_THE PROBLEM:_
Return only what lies between the first line of the entries and the line containing "t = radians(turn)", both lines included.

[Recorded data]
★ ★ ★ ★
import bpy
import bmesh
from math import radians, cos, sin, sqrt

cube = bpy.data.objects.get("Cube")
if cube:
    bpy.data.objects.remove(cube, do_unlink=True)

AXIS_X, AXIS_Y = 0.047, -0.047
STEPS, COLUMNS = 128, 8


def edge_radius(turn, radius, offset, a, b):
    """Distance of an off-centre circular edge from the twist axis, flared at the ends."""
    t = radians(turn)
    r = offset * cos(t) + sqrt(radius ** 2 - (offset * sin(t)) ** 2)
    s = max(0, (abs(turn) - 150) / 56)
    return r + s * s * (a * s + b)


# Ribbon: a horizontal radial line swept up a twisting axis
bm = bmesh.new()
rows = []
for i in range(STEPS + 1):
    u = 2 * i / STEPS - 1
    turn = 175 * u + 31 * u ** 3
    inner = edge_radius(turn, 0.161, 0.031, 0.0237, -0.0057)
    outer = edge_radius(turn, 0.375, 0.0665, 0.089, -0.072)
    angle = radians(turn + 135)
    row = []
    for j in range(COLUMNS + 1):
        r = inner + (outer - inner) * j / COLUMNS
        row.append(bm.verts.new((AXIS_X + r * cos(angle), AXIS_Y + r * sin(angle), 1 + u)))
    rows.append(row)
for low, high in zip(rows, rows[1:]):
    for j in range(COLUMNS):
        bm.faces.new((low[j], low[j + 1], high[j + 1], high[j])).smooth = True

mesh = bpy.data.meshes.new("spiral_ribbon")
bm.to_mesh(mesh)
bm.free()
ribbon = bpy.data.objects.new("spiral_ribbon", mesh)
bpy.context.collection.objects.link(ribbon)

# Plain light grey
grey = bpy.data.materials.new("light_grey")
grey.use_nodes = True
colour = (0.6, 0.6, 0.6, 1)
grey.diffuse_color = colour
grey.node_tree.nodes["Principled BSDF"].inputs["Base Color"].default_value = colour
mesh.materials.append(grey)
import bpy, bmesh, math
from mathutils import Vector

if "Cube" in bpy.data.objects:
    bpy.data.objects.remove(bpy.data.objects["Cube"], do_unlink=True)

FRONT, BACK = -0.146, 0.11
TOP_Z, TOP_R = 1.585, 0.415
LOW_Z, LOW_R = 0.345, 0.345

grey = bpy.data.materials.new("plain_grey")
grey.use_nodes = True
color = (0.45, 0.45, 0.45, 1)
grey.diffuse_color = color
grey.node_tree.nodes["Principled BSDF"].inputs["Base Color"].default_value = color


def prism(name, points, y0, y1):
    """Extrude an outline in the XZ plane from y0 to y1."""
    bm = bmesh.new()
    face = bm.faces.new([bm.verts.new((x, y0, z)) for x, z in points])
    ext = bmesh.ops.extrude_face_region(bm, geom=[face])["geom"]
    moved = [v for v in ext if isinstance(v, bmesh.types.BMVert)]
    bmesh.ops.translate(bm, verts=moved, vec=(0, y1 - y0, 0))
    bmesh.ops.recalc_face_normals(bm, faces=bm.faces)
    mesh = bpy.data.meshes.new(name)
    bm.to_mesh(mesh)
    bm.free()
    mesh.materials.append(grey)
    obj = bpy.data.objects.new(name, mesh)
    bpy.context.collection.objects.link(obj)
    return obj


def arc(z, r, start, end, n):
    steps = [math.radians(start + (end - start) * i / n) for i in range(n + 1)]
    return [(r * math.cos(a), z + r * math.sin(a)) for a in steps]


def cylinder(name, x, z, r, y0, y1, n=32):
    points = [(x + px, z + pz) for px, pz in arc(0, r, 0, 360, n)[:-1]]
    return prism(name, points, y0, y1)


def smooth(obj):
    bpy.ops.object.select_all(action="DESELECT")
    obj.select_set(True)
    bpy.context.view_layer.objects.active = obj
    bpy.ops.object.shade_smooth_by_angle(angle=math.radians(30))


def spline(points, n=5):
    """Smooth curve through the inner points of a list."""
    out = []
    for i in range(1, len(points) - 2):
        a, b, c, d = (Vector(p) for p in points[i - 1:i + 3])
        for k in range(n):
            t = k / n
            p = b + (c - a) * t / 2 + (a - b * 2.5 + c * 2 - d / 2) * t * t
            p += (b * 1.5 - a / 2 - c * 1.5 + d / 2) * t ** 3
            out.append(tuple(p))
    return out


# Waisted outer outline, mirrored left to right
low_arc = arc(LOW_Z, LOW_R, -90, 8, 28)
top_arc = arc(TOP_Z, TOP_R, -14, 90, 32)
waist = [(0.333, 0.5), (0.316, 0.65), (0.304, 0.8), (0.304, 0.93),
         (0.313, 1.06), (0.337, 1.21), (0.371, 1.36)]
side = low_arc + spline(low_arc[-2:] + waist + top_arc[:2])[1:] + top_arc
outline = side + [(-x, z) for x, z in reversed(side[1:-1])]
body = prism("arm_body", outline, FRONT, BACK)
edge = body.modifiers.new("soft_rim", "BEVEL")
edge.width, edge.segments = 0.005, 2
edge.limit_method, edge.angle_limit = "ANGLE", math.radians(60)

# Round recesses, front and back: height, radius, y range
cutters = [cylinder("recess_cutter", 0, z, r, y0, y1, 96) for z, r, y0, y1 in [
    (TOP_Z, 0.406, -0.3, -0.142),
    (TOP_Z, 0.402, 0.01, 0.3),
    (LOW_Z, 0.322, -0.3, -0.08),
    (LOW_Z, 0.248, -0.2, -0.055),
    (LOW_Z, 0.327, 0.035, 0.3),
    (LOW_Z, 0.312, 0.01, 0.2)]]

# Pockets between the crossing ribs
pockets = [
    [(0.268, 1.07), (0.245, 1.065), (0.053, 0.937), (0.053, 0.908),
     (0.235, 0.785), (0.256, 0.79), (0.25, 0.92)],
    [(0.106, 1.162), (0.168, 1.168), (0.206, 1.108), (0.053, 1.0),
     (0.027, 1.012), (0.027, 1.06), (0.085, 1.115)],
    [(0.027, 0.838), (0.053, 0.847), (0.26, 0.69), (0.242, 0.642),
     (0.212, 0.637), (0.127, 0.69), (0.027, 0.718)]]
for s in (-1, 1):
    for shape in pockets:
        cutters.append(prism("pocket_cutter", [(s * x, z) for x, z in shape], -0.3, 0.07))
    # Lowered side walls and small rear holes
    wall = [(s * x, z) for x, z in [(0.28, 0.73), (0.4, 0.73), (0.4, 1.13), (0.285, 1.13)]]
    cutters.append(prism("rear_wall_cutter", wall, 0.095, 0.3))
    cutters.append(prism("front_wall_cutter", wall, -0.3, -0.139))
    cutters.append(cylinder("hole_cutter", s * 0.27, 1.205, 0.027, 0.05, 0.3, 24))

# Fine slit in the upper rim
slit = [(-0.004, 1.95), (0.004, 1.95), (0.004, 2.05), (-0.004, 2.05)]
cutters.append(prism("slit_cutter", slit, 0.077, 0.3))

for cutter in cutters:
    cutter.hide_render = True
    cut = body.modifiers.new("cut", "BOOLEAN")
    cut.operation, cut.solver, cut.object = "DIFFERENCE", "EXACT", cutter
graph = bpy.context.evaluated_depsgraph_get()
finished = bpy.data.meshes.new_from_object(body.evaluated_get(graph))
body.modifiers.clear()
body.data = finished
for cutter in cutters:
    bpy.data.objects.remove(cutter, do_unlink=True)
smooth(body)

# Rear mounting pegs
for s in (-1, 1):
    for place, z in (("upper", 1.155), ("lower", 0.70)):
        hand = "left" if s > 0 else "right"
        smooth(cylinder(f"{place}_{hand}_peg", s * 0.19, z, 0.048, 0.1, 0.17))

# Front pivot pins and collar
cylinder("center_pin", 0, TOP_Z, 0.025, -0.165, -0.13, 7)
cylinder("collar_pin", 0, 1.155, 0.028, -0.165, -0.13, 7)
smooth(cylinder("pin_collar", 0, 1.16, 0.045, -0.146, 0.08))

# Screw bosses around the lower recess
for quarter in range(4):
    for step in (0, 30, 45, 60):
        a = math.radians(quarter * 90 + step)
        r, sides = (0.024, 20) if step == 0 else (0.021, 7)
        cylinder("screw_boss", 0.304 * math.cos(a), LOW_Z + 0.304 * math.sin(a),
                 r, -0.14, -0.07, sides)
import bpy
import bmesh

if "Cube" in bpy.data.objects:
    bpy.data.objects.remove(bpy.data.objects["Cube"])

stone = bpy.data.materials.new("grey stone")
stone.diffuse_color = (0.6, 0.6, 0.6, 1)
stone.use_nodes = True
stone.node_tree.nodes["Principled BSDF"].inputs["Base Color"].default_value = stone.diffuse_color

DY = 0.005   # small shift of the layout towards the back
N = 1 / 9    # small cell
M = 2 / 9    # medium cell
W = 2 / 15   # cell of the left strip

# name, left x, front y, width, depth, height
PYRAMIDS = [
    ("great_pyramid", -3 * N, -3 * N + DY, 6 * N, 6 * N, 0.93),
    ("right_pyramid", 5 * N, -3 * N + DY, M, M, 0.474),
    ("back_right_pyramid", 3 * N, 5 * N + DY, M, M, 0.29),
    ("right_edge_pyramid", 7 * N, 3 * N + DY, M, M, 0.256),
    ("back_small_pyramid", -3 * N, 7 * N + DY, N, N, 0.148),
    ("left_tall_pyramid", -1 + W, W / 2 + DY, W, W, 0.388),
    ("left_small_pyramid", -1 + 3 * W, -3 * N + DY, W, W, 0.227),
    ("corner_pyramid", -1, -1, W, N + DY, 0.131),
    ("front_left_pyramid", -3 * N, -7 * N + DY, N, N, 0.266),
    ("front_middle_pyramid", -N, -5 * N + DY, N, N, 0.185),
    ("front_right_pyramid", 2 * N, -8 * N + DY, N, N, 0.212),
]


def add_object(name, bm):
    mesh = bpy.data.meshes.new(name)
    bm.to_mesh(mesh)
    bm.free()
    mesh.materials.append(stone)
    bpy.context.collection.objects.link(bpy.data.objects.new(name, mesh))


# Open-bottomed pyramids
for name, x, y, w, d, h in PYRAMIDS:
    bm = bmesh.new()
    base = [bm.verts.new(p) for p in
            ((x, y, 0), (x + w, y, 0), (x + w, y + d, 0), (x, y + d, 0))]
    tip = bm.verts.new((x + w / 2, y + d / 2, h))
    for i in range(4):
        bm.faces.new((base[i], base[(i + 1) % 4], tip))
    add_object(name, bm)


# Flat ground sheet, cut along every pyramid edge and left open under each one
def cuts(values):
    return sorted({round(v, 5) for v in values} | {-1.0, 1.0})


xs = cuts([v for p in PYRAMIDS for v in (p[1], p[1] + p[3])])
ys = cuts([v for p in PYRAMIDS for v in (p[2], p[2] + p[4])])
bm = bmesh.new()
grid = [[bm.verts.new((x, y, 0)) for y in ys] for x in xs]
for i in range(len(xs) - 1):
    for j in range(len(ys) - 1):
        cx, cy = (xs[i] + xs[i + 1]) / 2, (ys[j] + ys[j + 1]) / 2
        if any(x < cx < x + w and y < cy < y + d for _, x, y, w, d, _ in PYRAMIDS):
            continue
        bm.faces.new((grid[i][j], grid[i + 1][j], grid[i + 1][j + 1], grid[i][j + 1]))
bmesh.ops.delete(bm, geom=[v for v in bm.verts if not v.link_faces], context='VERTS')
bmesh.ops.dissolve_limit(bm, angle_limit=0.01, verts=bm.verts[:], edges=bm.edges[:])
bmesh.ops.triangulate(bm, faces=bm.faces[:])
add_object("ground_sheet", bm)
★ ★ ★ ★
_ANSWER SECTION:_
import bpy
import bmesh
from math import radians, cos, sin, sqrt

cube = bpy.data.objects.get("Cube")
if cube:
    bpy.data.objects.remove(cube, do_unlink=True)

AXIS_X, AXIS_Y = 0.047, -0.047
STEPS, COLUMNS = 128, 8


def edge_radius(turn, radius, offset, a, b):
    """Distance of an off-centre circular edge from the twist axis, flared at the ends."""
    t = radians(turn)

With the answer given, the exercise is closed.